Breaking down TE production

December, 8, 2009
In charting offensive participation from the Patriots’ 22-21 loss to the Dolphins, it initially appeared that the lack of tight end involvement in the pass receiving game was a glaring issue.

Chris Baker and Benjamin Watson were on the field for a combined 89 snaps. They were targeted just once as receivers. Looking solely at those numbers, this headline accompanied the offensive participation breakdown: “TE production remains a concern”.

But after reviewing every Patriots offensive snap from the loss to Miami, that headline is off the mark. Here are some points that stood out to me about the involvement of tight ends in the passing game:

1. Baker released into pass routes only 10 times, while Watson released into pass routes only 15 times. Context is important when considering some of those plays were quick passes to Wes Welker or backs, so the tight ends weren't a real option as receivers but more important as downfield blockers.

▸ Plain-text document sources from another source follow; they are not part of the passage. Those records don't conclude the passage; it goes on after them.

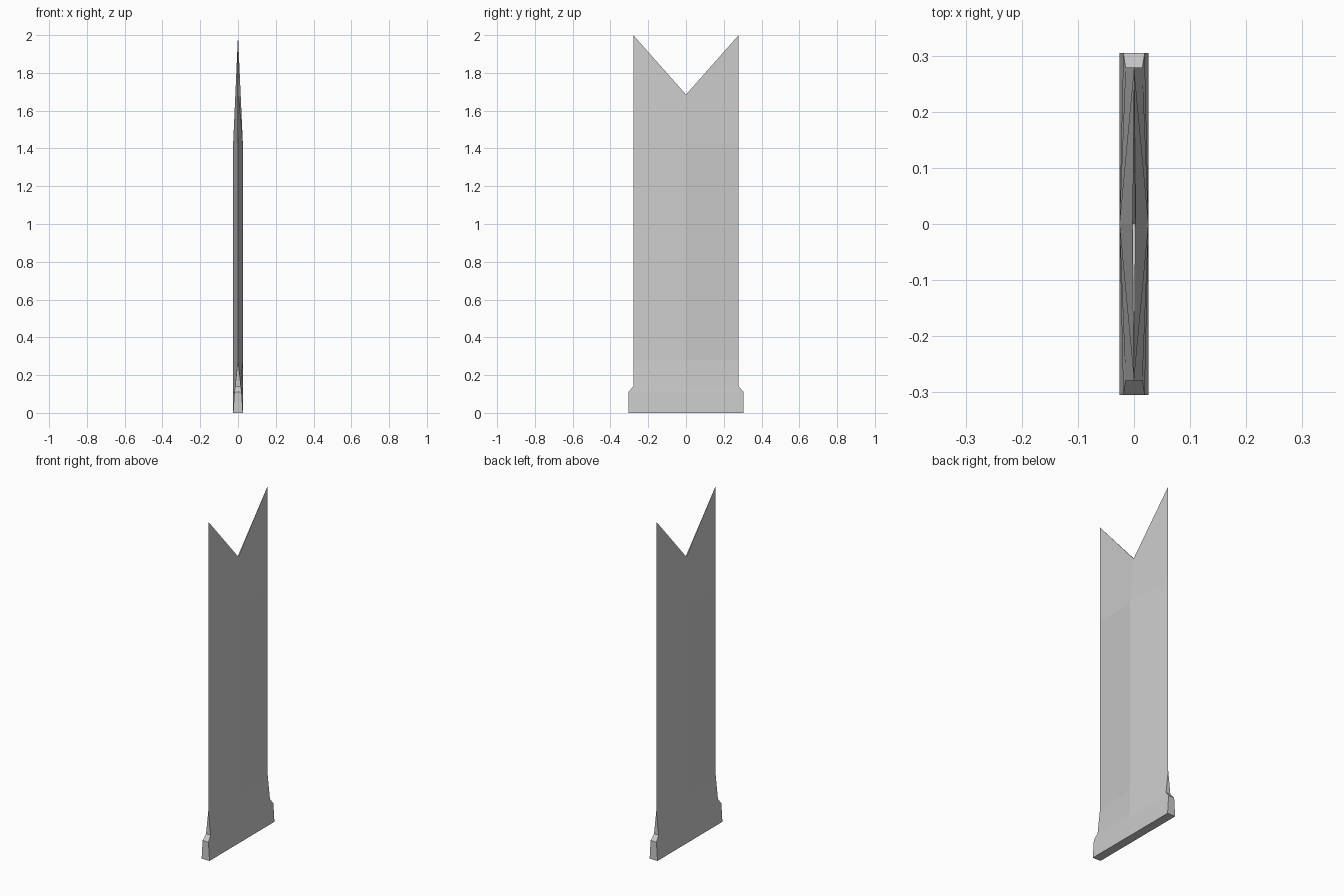
import bpy, bmesh

if "Cube" in bpy.data.objects:
    bpy.data.objects.remove(bpy.data.objects["Cube"])

# Each ring: edge height, centre height, half width (y), edge half thickness, ridge half thickness
RINGS = [
    (0.00, 0.00, 0.305, 0.026, 0.026),   # flat foot
    (0.11, 0.11, 0.305, 0.019, 0.026),   # top of the foot side
    (0.14, 0.14, 0.279, 0.015, 0.026),   # chamfer up to the blade
    (0.28, 0.28, 0.279, 0.000, 0.026),   # edge becomes sharp
    (1.42, 1.42, 0.279, 0.000, 0.026),   # taper starts
    (2.00, 1.685, 0.279, 0.000, 0.003),  # V notch between two tips
]


def add_ring(bm, edge_z, mid_z, half_w, edge_t, mid_t):
    pts = [(mid_t, 0, mid_z), (edge_t, half_w, edge_z), (-edge_t, half_w, edge_z),
           (-mid_t, 0, mid_z), (-edge_t, -half_w, edge_z), (edge_t, -half_w, edge_z)]
    return [bm.verts.new(p) for p in pts]


bm = bmesh.new()
rings = [add_ring(bm, *r) for r in RINGS]

# Sides
for lo, hi in zip(rings, rings[1:]):
    for i in range(6):
        j = (i + 1) % 6
        bm.faces.new((lo[i], lo[j], hi[j], hi[i]))

# Bottom and the two thin slopes of the notch
bm.faces.new(rings[0][::-1])
top = rings[-1]
bm.faces.new((top[0], top[1], top[2], top[3]))
bm.faces.new((top[3], top[4], top[5], top[0]))

# Merge the doubled points along the sharp edges
bmesh.ops.remove_doubles(bm, verts=bm.verts, dist=0.0005)
bmesh.ops.recalc_face_normals(bm, faces=bm.faces)

mesh = bpy.data.meshes.new("notched_blade")
bm.to_mesh(mesh)
bm.free()
blade = bpy.data.objects.new("notched_blade", mesh)
bpy.context.collection.objects.link(blade)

2. Both tight ends had important blocks: Baker had a chip on Randy Moss’ 58-yard touchdown and blocked Joey Porter on Wes Welker’s 58-yard catch, while Watson picked up Porter on Sam Aiken’s 81-yard touchdown.

3. Tom Brady’s first read was open most of the time, specifically Welker, so there was no need to force it to the tight ends.

4. The ball was often out quickly, to Welker or the running backs. So it wasn’t as if Brady was going through his progressions and the tight ends weren’t open.

5. The tight ends weren’t part of the pass-first, two-minute offense as the Patriots went with a 3 WR/2 RB package.